At age 17, in the mid-1950s, Yves Saint Laurent moved from his coastal town in Algeria to Paris to study at the Chambre Syndicale de la Haute Couture. It was a pivotal decision, planting the seed for the young man to become one of the most influential designers of all time. Christian Dior was at the height of his acclaim, and he hired Saint Laurent to work in his atelier. In 1957, Dior died suddenly of a heart attack, leaving the fashion world reeling—and a then 21-year-old YSL to become artistic director and keep the brand alive.
Despite the enormity of the task, YSL's first collection for Dior, Trapeze, was a huge success, and the world glimpsed his charm and talent. He would continuously impress over his 40-year career, from his legendary 1965 Mondrian collection to launching a rive gauche–the first ready-to-wear collection from a couturier–to snazzy tailored tuxedo suits for men and women.
The prolific YSL–he accumulated decades of sketches, process sheets, shows, and collections–was also the first living fashion designer the Metropolitan Museum of Art honored with a solo display, in 1983-84. It was clear he made for a good museum exhibit.
After the Seattle Art Museum’s successful sartorial foray with its 2013 Japanese fashion exhibit, Future Beauty, Chiyo Ishikawa—Deputy Director for Art and Curator of European Painting/Sculpture—saw the appetite for more style showings was there. The museum reached out to the Foundation Pierre Bergé-Yves Saint Laurent. “Besides presenting a strong overview of YSL’s work, we were particularly interested in emphasizing his creative process,” Ishikawa says. “The Foundation is uniquely able to present this because of their extensive archive, and his relationship with fine art.”
Ishikawa worked alongside guest curator Florence Müller and exhibition designer Nathalie Crinière to start crafting the curatorial ideas architecturally. They also reached out to the Portland Art Museum, which had itself put together a successful Italian Fashion exhibit, to borrow ideas on how to include members of the local community. The resulting experience—Yves Saint Laurent: The Perfection of Style—is nothing short of stunning.
The exhibit begins with Saint Laurent’s childhood sketches and draws you in through black-and-white photos, giving glimpses of insight into the sometimes-enigmatic designer. See hundreds of process sketches in his fluid, gestural lines, grouped by collection, with fabric swatches attached. An entire room pays homage to the textiles over which YSL labored: custom prints, embroideries, and embellishments of all kinds. Step into a small room, where focused can lights sparkle on a massive display containing just a fraction of his lifelong collection of costume jewelry.

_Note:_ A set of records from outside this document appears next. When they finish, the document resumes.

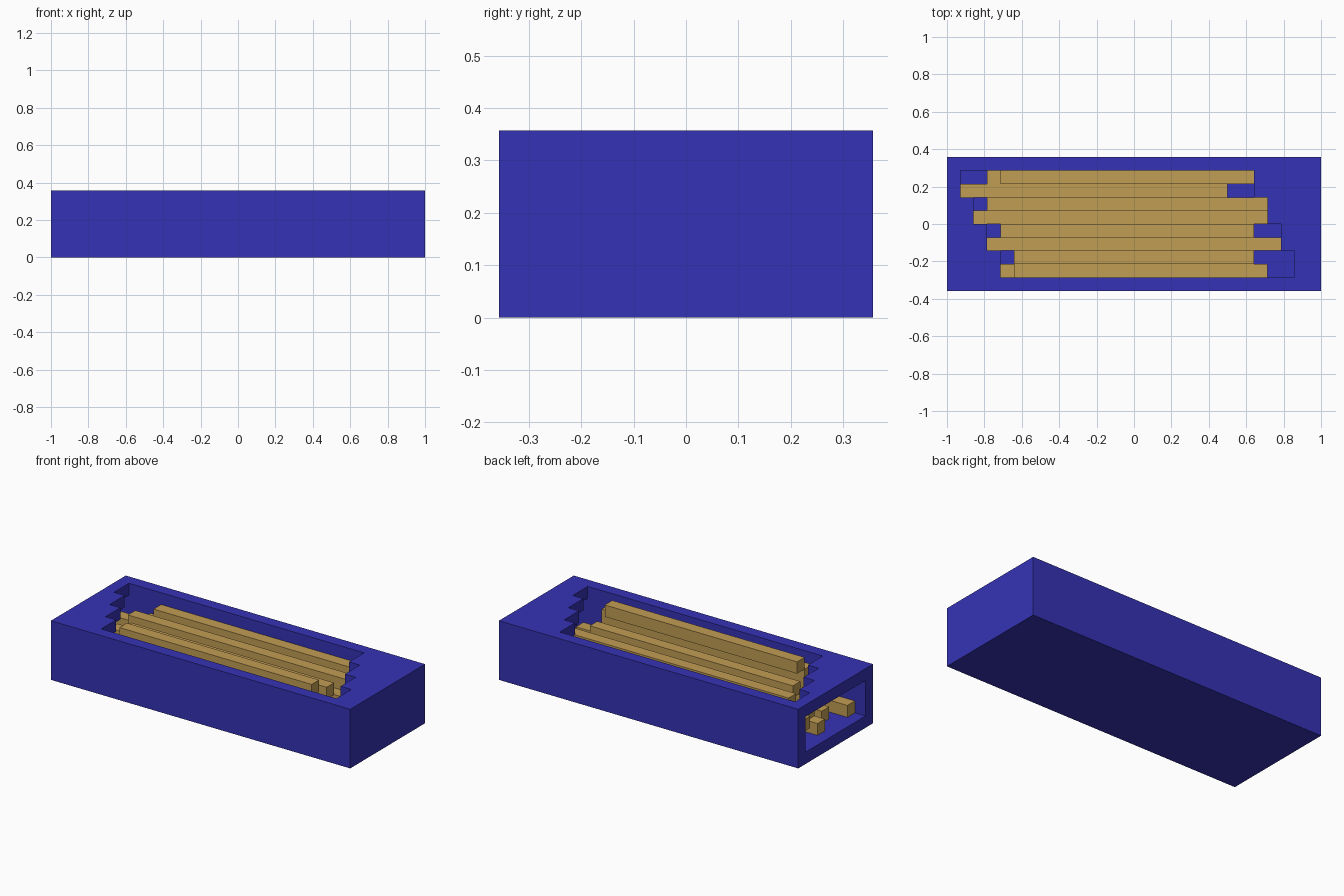
import bpy
import bmesh

cube = bpy.data.objects.get("Cube")
if cube:
    bpy.data.objects.remove(cube, do_unlink=True)

U = 1 / 14  # one grid step: the box is 28 x 10 x 5 steps


def material(name, colour):
    mat = bpy.data.materials.new(name)
    mat.use_nodes = True
    mat.diffuse_color = colour
    mat.node_tree.nodes["Principled BSDF"].inputs["Base Color"].default_value = colour
    return mat


BLUE = material("box blue", (0.0356, 0.0325, 0.46, 1))
TAN = material("stick tan", (0.533, 0.337, 0.087, 1))


def prism(name, outline, z0, z1, mat):
    """Extrude a flat outline (in grid steps) from z0 to z1."""
    bm = bmesh.new()
    face = bm.faces.new([bm.verts.new((x * U, y * U, z0 * U)) for x, y in outline])
    geom = bmesh.ops.extrude_face_region(bm, geom=[face])["geom"]
    top = [v for v in geom if isinstance(v, bmesh.types.BMVert)]
    bmesh.ops.translate(bm, verts=top, vec=(0, 0, (z1 - z0) * U))
    bmesh.ops.recalc_face_normals(bm, faces=bm.faces)
    mesh = bpy.data.meshes.new(name)
    bm.to_mesh(mesh)
    bm.free()
    mesh.materials.append(mat)
    obj = bpy.data.objects.new(name, mesh)
    bpy.context.collection.objects.link(obj)
    return obj


def block(name, x0, x1, y0, y1, z0, z1, mat):
    return prism(name, [(x0, y0), (x1, y0), (x1, y1), (x0, y1)], z0, z1, mat)


# Box shell, hollow and open at the -x end
box = block("box", -14, 14, -5, 5, 0, 5, BLUE)
cavity = block("cavity_cutter", -15, 13, -4, 4, 1, 4, BLUE)

# Slanted opening in the lid, stepped every two rows
left_side, right_side = [], []
for i in range(4):
    y = 4 - 2 * i
    left_side += [(-13 + i, y), (-13 + i, y - 2)]
    right_side += [(9 + i, y), (9 + i, y - 2)]
opening = prism("opening_cutter", left_side + right_side[::-1], 3.5, 6, BLUE)

bpy.context.view_layer.objects.active = box
for cutter in (cavity, opening):
    cutter.hide_render = True
    mod = box.modifiers.new(cutter.name, "BOOLEAN")
    mod.operation = "DIFFERENCE"
    mod.solver = "EXACT"
    mod.object = cutter
    bpy.ops.object.modifier_apply(modifier=mod.name)
    bpy.data.objects.remove(cutter, do_unlink=True)

# Square sticks: (row from the back, bottom height, start x, end x)
STICKS = [
    (1, 1, -11, 7), (3, 1, -13, 8), (5, 1, -12, 9), (7, 1, -13, 8),
    (0, 2, -11, 9), (1, 2, -13, 7), (3, 2, -12, 10), (5, 2, -11, 11), (7, 2, -10, 10),
    (0, 3, -10, 9), (2, 3, -11, 10), (4, 3, -10, 9), (7, 3, -9, 10),
    (6, 4, -9, 9),
]
for n, (row, z, x0, x1) in enumerate(STICKS, 1):
    block(f"stick_{n}", x0, x1, 3 - row, 4 - row, z, z + 1, TAN)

And then there are the clothes. Suits interspersed with video installations, the famous Mondrian dress pictured in every fashion textbook, red carpet looks, bridal attire, and more line the rooms, with color swatches creating rainbows between.
Beyond the artfully arranged couture, the museum has created a series of events, including drop-in drawing sessions with fashion illustration instructor Lori Meyer, members-only nights, and a YSL-inspired fashion show. After exiting the exhibit, stroll through the gift shop for various worthy presents, from a clothing rack filled with Seattle designers to a selection of pieces by Portland designer Adam Arnold (including a brilliant vermillion ruffle dress you can’t help but ogle).
Make the trek to Seattle for this once-in-a-lifetime opportunity to see so many historic pieces. The exhibit runs through January 8, with public programming details here. And in Portland, you can visit Arnold, our own YSL-esque designer—a master of fit, lover of fun details, and equally charming and enigmatic—who is holding public hours at his studio for the first time, 4–7 p.m. on Thursdays and Fridays and noon–3 p.m. on Saturdays.
Yves Saint Laurent: The Perfection of Style
Seattle Art Museum
1300 1st Ave
Through January 8